*BRIEF*
Your response should contain each line of the data that includes "lambda".
[EXCERPTED DATA — start]
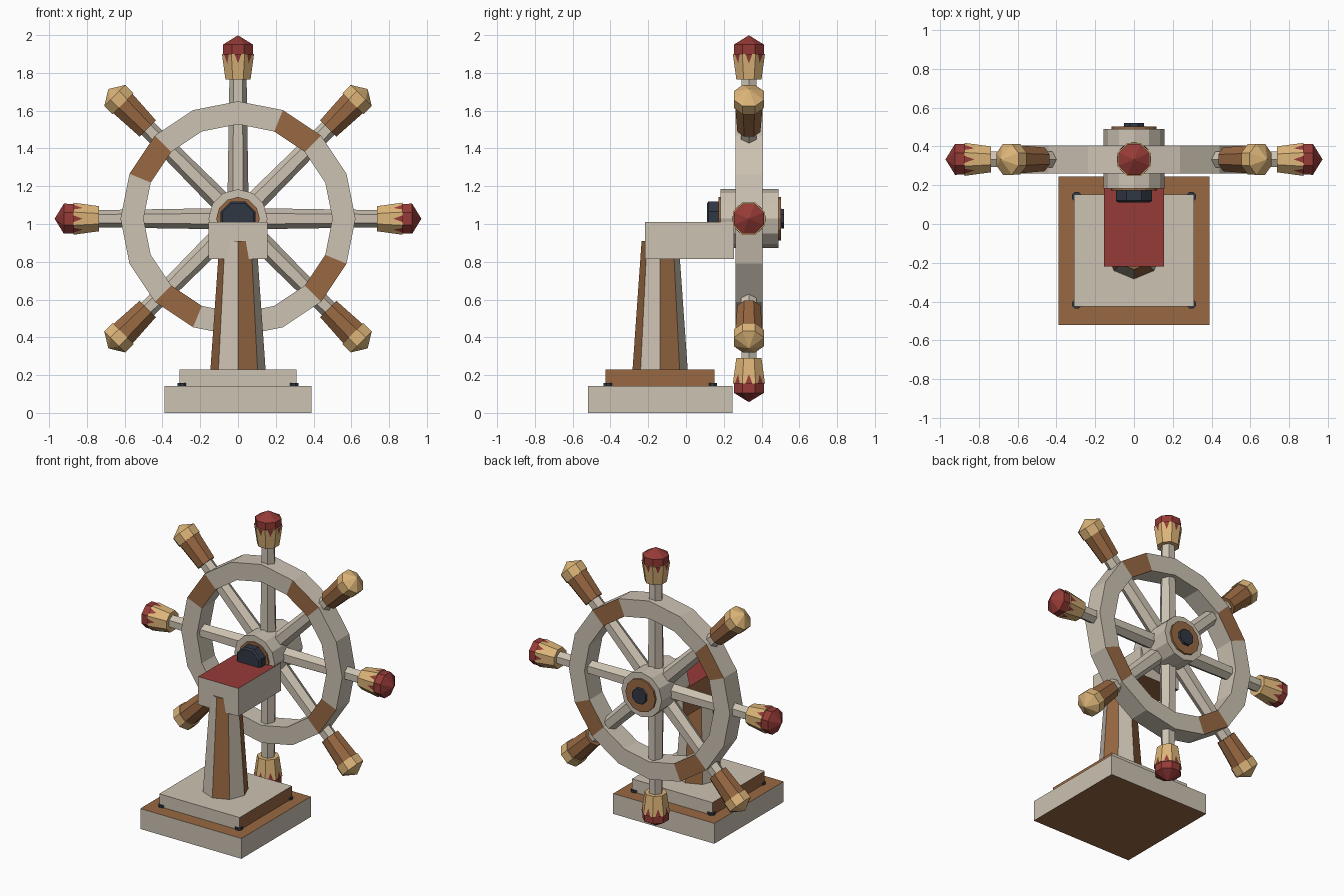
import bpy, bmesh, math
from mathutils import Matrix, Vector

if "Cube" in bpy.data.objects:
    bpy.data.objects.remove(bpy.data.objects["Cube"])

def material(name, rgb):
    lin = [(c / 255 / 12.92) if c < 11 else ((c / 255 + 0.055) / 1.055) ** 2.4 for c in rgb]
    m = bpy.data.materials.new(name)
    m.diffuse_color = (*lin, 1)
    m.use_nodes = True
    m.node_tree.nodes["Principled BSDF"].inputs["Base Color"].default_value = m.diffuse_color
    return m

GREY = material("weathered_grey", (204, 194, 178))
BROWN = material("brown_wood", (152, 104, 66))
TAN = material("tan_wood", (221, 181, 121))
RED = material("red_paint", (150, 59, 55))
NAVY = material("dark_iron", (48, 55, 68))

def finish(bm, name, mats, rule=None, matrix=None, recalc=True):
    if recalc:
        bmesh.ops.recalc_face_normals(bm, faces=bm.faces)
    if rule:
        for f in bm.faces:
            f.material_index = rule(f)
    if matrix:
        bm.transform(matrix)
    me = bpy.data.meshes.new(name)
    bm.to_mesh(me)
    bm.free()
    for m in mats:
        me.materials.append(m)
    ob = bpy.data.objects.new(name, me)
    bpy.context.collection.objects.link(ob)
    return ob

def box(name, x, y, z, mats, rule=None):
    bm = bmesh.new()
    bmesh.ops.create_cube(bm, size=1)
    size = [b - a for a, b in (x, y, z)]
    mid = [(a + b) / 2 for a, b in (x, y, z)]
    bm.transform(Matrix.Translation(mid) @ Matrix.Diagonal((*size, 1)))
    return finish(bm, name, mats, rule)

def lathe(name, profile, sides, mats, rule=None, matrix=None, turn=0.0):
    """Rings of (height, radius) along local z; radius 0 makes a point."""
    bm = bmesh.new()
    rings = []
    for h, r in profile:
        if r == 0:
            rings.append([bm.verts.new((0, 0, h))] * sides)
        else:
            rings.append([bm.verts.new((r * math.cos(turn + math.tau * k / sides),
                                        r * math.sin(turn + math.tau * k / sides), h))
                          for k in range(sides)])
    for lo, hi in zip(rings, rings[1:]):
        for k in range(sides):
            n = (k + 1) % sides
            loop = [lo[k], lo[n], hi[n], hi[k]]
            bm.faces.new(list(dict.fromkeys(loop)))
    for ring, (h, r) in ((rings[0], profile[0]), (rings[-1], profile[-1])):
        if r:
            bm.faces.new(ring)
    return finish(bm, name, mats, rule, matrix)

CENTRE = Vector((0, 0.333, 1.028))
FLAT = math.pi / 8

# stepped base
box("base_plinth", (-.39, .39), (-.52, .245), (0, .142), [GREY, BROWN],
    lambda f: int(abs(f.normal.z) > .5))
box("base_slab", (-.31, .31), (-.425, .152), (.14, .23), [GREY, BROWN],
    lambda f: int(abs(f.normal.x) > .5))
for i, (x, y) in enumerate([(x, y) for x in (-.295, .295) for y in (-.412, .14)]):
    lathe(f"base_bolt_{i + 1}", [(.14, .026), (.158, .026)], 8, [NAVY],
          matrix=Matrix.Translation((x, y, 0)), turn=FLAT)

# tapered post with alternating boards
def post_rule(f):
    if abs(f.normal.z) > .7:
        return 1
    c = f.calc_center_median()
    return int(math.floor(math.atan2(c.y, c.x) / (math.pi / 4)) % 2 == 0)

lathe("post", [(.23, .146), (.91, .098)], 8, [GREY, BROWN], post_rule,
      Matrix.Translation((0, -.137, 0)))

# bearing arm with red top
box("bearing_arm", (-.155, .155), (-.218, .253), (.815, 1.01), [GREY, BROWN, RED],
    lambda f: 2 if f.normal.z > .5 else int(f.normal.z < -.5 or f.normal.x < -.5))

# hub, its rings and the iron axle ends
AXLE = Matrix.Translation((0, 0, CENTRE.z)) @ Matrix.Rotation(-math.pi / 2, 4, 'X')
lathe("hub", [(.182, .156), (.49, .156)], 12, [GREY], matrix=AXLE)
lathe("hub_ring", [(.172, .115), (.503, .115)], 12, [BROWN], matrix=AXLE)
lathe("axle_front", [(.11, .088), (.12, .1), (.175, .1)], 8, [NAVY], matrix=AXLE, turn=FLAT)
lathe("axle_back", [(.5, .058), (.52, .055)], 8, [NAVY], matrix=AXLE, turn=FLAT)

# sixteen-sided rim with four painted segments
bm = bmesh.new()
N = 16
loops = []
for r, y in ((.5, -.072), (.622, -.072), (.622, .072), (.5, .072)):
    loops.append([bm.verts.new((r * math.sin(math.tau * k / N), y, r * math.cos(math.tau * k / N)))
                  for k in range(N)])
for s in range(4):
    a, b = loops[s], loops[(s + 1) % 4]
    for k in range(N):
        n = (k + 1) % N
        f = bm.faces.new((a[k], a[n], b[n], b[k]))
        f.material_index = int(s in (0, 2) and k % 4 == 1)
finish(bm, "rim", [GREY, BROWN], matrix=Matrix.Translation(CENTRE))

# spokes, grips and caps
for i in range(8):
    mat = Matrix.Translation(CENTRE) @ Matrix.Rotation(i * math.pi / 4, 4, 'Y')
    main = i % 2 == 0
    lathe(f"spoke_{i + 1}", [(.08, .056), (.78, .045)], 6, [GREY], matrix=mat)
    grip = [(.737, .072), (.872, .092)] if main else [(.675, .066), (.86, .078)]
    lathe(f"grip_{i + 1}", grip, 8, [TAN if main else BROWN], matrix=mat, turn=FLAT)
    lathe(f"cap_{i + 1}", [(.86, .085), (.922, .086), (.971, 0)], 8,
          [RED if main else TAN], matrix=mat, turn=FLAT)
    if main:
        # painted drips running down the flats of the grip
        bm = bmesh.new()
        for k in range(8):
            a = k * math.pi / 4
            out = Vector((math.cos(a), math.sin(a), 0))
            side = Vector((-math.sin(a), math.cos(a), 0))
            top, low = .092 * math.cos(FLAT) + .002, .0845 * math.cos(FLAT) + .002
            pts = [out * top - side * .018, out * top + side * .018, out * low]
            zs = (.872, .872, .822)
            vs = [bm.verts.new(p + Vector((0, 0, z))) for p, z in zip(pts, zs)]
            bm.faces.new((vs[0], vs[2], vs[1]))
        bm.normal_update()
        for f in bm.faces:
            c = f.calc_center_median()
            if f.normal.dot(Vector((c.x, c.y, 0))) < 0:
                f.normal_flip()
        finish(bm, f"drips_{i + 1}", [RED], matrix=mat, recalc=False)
[EXCERPTED DATA — finish]
*RESPONSE*
    lambda f: int(abs(f.normal.z) > .5))
    lambda f: int(abs(f.normal.x) > .5))
    lambda f: 2 if f.normal.z > .5 else int(f.normal.z < -.5 or f.normal.x < -.5))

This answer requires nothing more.